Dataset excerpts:
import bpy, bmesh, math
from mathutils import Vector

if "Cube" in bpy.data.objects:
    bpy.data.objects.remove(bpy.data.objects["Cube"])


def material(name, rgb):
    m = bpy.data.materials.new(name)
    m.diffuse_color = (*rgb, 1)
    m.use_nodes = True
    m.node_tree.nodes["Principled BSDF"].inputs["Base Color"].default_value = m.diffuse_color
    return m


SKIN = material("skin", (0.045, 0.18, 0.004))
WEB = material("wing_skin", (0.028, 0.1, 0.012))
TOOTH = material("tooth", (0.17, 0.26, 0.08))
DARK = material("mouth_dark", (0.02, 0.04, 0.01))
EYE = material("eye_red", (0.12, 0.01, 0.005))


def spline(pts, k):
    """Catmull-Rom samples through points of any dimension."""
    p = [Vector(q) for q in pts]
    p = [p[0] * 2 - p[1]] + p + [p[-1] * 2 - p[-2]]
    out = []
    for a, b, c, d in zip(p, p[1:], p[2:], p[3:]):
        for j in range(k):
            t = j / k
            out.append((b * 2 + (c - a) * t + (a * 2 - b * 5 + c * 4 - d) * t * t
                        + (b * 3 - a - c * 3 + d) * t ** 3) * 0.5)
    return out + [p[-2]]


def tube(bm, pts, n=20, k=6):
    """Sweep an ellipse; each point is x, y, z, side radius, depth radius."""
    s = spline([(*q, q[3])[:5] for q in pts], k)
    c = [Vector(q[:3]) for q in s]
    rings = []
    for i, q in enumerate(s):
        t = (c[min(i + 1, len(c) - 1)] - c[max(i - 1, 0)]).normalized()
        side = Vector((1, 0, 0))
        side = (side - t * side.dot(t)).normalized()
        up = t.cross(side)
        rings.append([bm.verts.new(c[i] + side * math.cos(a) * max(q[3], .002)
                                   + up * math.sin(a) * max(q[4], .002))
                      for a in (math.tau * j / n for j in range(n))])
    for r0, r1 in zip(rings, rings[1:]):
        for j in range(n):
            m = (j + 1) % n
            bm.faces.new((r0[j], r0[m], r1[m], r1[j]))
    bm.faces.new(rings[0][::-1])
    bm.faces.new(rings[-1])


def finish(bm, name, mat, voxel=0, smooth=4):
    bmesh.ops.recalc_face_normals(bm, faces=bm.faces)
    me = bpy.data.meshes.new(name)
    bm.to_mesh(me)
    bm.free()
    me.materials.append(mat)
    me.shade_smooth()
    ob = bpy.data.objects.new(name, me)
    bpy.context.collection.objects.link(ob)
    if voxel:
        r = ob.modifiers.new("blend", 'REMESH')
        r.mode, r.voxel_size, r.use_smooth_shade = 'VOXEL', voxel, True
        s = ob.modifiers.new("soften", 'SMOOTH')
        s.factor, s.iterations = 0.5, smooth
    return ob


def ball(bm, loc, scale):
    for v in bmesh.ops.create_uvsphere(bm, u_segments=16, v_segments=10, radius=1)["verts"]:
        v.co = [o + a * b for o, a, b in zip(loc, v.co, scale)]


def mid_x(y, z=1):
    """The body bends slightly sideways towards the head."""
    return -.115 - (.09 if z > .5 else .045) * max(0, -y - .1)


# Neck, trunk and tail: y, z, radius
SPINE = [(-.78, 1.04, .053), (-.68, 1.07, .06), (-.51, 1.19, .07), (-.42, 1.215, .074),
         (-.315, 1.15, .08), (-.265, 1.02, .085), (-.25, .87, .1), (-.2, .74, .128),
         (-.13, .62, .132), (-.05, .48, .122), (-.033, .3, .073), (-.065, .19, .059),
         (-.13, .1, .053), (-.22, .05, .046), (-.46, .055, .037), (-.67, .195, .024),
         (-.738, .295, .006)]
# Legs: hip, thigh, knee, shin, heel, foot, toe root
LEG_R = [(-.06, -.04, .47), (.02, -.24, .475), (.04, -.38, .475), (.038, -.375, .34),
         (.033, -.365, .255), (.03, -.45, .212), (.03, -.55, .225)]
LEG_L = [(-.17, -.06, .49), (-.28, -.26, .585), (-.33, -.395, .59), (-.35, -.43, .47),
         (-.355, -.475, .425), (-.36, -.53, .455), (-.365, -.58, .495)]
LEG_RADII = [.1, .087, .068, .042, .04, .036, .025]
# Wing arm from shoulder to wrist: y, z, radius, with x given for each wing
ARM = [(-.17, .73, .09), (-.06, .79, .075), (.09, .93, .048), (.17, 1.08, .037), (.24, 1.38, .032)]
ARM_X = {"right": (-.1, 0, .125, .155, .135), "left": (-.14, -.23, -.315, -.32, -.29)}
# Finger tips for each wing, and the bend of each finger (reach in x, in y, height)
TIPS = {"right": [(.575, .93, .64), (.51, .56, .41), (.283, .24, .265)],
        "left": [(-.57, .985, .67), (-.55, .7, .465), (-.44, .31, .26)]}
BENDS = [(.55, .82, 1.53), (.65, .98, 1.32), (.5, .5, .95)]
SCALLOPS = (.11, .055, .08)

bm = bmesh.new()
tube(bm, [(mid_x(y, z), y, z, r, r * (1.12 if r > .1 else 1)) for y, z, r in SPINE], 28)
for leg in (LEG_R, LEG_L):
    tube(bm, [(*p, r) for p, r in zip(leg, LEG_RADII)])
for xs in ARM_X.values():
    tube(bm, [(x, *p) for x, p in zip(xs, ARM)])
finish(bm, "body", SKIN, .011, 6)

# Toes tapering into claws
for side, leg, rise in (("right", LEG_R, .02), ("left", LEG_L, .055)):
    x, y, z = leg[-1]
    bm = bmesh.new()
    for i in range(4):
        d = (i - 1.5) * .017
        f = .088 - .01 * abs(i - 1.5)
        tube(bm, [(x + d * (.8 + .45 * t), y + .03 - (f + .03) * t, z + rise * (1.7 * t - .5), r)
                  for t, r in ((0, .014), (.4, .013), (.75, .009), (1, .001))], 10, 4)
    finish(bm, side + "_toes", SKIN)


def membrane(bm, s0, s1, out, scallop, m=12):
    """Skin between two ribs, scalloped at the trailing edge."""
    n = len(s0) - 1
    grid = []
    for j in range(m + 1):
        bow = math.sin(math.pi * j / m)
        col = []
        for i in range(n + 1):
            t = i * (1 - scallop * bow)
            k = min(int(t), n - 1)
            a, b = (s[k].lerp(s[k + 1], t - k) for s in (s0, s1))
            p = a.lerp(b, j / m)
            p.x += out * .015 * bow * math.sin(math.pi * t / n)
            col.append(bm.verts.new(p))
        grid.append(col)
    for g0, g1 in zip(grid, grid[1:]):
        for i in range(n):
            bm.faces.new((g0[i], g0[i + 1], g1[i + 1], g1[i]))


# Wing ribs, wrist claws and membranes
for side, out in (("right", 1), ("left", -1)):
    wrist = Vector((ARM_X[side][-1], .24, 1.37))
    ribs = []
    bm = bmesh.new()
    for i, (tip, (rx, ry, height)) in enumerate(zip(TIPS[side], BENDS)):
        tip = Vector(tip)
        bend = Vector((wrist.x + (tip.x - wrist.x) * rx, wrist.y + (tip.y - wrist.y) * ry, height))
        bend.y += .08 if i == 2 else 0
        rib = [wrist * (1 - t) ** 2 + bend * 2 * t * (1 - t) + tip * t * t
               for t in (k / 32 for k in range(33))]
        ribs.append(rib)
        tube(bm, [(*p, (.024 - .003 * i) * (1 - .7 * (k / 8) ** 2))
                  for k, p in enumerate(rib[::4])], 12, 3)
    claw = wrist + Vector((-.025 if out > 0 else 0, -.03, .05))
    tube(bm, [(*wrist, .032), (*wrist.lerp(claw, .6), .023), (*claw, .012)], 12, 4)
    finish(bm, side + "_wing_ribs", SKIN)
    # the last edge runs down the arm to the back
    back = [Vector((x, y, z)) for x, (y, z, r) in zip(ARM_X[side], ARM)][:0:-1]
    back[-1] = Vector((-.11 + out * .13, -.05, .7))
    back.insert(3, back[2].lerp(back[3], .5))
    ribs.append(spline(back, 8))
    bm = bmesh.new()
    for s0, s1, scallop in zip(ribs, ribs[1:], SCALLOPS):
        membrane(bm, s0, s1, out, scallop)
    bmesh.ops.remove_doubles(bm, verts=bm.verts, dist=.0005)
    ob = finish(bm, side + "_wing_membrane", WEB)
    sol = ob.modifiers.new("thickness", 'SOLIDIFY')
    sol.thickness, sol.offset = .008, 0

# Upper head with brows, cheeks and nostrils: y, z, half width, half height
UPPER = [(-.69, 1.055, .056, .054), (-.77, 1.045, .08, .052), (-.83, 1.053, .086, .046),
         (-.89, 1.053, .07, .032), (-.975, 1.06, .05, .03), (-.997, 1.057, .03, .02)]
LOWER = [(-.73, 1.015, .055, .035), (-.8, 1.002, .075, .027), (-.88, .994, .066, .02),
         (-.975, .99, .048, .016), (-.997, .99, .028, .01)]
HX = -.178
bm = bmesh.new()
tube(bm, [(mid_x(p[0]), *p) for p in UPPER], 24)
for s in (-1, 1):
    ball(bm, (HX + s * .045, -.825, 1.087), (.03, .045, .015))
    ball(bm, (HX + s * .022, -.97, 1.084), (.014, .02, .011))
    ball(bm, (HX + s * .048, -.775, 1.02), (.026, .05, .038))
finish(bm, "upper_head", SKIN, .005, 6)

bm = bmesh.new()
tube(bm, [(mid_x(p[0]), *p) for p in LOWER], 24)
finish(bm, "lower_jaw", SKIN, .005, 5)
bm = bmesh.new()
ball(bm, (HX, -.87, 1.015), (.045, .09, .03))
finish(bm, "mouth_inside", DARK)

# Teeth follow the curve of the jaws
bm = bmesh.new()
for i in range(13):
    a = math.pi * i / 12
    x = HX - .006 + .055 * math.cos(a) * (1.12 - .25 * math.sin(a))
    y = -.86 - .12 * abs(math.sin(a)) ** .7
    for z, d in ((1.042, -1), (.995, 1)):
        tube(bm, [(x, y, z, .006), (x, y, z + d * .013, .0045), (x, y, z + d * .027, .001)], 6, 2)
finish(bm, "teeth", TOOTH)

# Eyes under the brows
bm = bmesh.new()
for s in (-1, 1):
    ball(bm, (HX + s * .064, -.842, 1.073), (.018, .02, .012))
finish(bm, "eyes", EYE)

What you need to do
Only certain lines are wanted. Please return exactly those from the top of the data through the line with "t = (c[min(i".

Finished task
import bpy, bmesh, math
from mathutils import Vector

if "Cube" in bpy.data.objects:
    bpy.data.objects.remove(bpy.data.objects["Cube"])


def material(name, rgb):
    m = bpy.data.materials.new(name)
    m.diffuse_color = (*rgb, 1)
    m.use_nodes = True
    m.node_tree.nodes["Principled BSDF"].inputs["Base Color"].default_value = m.diffuse_color
    return m


SKIN = material("skin", (0.045, 0.18, 0.004))
WEB = material("wing_skin", (0.028, 0.1, 0.012))
TOOTH = material("tooth", (0.17, 0.26, 0.08))
DARK = material("mouth_dark", (0.02, 0.04, 0.01))
EYE = material("eye_red", (0.12, 0.01, 0.005))


def spline(pts, k):
    """Catmull-Rom samples through points of any dimension."""
    p = [Vector(q) for q in pts]
    p = [p[0] * 2 - p[1]] + p + [p[-1] * 2 - p[-2]]
    out = []
    for a, b, c, d in zip(p, p[1:], p[2:], p[3:]):
        for j in range(k):
            t = j / k
            out.append((b * 2 + (c - a) * t + (a * 2 - b * 5 + c * 4 - d) * t * t
                        + (b * 3 - a - c * 3 + d) * t ** 3) * 0.5)
    return out + [p[-2]]


def tube(bm, pts, n=20, k=6):
    """Sweep an ellipse; each point is x, y, z, side radius, depth radius."""
    s = spline([(*q, q[3])[:5] for q in pts], k)
    c = [Vector(q[:3]) for q in s]
    rings = []
    for i, q in enumerate(s):
        t = (c[min(i + 1, len(c) - 1)] - c[max(i - 1, 0)]).normalized()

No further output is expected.